Or things like Plague Inc. It's my hands down most favorite airplane game. There's just something mesmerizing about it, making long flights more tolerable. Yet launching in Early Access makes zero sense to me. I get it being a new engine and visuals, but the game's already designed, it works. You do need to adapt it to a new platform, but it doesn't justify an Early Access tag.

Kai Boernert
profile image
Exactly the hard griefing part is what makes this games lees and less attractive to me.

I wish i had at least taken hostage in DayZ once, usually it's just I get killed on sight with no real social interaction at all.

I really wish for a survival game, that is so difficult that you are forced to play together. (Read difficualt as in the world itself, not as in other players)

Will Hendrickson
profile image
Great post, Alex, thanks for the insight :)

Alex Nichiporchik
profile image
It's ironic that I made this post, because seems like Steam made an update that hides Early Access games from the top selling list (home page)

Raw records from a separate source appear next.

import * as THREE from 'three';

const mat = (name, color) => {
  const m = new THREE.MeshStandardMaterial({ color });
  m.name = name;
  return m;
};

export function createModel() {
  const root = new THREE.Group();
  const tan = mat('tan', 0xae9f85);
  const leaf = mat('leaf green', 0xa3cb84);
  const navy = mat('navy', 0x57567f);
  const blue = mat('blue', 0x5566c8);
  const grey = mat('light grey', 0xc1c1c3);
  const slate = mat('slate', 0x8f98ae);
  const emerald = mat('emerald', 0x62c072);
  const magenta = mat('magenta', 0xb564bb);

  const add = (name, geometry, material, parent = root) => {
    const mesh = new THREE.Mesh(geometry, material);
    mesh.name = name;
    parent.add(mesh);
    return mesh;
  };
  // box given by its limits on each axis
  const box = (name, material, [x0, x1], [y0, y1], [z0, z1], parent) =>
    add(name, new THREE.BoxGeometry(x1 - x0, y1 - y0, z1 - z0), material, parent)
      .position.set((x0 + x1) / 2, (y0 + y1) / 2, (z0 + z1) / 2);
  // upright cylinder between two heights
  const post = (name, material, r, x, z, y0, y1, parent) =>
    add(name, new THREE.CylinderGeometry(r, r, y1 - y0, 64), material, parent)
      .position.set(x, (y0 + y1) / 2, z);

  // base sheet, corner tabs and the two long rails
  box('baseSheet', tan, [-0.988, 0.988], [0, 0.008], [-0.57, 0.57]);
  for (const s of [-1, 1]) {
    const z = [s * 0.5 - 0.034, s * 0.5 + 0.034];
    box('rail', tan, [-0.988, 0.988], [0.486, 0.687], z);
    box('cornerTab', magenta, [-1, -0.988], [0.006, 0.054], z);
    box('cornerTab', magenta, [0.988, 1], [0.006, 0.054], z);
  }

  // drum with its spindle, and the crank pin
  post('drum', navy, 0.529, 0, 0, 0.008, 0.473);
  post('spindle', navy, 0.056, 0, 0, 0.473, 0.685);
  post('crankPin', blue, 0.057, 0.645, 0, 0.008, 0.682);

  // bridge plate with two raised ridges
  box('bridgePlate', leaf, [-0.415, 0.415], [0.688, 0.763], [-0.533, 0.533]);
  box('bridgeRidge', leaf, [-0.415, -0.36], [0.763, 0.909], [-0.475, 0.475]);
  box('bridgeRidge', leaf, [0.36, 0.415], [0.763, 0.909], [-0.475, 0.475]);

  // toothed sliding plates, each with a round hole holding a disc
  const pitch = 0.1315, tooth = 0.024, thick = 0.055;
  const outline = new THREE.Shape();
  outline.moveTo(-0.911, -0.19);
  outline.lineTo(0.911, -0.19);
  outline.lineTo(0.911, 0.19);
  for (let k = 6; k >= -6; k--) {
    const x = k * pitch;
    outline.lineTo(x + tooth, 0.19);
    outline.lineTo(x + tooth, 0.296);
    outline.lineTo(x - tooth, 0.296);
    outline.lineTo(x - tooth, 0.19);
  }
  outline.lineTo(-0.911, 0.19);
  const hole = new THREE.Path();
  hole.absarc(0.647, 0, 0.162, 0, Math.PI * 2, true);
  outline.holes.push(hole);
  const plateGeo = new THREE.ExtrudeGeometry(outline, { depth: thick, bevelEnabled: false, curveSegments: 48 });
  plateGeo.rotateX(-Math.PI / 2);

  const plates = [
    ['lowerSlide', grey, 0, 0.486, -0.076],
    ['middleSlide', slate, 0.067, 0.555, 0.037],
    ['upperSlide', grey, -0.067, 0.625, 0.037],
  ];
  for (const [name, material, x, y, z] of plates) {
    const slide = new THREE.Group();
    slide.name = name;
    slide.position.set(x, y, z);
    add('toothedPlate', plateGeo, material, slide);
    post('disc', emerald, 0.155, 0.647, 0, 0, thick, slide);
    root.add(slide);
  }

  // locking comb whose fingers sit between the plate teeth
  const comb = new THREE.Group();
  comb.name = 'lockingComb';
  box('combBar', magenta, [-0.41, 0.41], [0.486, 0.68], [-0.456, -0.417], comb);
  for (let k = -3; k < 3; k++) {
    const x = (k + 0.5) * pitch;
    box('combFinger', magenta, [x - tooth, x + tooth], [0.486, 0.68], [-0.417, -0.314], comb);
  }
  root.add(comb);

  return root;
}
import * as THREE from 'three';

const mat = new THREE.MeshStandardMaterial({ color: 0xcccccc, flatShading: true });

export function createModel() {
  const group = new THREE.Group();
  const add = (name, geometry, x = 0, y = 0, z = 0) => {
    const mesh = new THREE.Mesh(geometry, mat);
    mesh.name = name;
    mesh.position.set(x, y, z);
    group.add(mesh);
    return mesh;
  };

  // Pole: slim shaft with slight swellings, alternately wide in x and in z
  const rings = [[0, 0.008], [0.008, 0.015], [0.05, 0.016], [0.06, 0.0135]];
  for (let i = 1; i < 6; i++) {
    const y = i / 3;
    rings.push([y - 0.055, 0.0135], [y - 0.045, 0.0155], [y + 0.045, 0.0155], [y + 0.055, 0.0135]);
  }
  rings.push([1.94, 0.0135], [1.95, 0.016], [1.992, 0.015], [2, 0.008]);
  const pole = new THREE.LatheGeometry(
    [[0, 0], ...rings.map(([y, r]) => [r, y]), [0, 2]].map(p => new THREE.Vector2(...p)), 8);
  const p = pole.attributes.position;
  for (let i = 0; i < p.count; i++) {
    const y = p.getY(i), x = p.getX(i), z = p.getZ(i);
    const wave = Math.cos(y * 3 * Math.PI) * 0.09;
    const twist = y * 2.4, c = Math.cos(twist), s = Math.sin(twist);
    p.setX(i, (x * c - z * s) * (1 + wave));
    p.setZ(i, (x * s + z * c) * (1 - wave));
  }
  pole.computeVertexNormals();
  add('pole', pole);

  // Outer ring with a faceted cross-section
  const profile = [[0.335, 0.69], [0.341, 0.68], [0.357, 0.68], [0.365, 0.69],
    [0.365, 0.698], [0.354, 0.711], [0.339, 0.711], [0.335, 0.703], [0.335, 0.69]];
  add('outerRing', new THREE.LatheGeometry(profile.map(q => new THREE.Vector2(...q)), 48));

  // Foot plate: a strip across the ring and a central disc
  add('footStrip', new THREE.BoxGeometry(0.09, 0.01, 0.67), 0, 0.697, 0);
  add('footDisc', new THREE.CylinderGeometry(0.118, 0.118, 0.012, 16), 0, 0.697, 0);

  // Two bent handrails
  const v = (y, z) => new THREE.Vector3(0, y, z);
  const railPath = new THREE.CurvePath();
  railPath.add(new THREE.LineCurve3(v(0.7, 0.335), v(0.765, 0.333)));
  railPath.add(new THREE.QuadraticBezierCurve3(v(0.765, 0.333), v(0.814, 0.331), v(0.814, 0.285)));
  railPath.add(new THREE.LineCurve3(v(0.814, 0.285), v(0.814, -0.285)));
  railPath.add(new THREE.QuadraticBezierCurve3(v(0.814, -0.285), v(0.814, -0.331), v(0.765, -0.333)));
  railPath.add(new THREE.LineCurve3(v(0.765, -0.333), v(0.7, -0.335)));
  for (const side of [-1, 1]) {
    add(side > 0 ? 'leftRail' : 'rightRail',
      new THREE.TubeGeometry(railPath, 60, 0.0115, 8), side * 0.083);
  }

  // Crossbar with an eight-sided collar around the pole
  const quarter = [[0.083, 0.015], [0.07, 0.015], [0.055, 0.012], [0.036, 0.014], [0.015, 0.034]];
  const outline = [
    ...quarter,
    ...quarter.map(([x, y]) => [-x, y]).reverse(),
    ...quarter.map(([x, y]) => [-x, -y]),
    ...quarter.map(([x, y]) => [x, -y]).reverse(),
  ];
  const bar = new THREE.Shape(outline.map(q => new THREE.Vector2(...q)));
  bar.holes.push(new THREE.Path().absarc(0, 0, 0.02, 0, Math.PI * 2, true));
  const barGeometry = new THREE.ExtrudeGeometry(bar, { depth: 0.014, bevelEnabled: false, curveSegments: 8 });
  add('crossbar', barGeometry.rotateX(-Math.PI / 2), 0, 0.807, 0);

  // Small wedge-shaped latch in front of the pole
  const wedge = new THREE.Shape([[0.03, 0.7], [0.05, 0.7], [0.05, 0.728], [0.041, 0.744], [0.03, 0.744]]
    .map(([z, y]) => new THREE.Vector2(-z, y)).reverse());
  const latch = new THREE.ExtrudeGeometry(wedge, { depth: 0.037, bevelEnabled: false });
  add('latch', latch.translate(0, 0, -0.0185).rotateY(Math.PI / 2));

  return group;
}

Matthew Thomas
profile image
This is a really neat in-house perspective, but I worry about the long term ramifications of more developers doing early access games. I experience the gamer "burnout" pretty quickly, and if a game isn't finished I'm usually left with a bad impression.
"That game had some cool ideas, but really suffered because of the lack of polish." in those situations, I've already had a chance to experience the innovative parts and have little to no reason to come back after it's fully polished. Such examples for me so far have included Glitchspace, Banished, Starbound, and quite a few others in my steam library.

Not to say I didn't have fun with them. I just regret that I will have no interest in playing them in their finished and polished state.

Alex Nichiporchik
profile image
I haven't played Glitchspace, but Banished and Starbound do heavily rely on the developers delivering certain levels of quality. They don't rely on social interaction, which is what builds and defines the games I refer to.

Scott Sheppard
profile image
Is that a problem that you experienced the fun parts and moved on? Seems to me you got your money's worth... even if it was before the game actually released.

I guess the question is what are you looking for that you didn't get? A polished game? Because if that's the case... that doesn't make any sense.


none
 
Comment: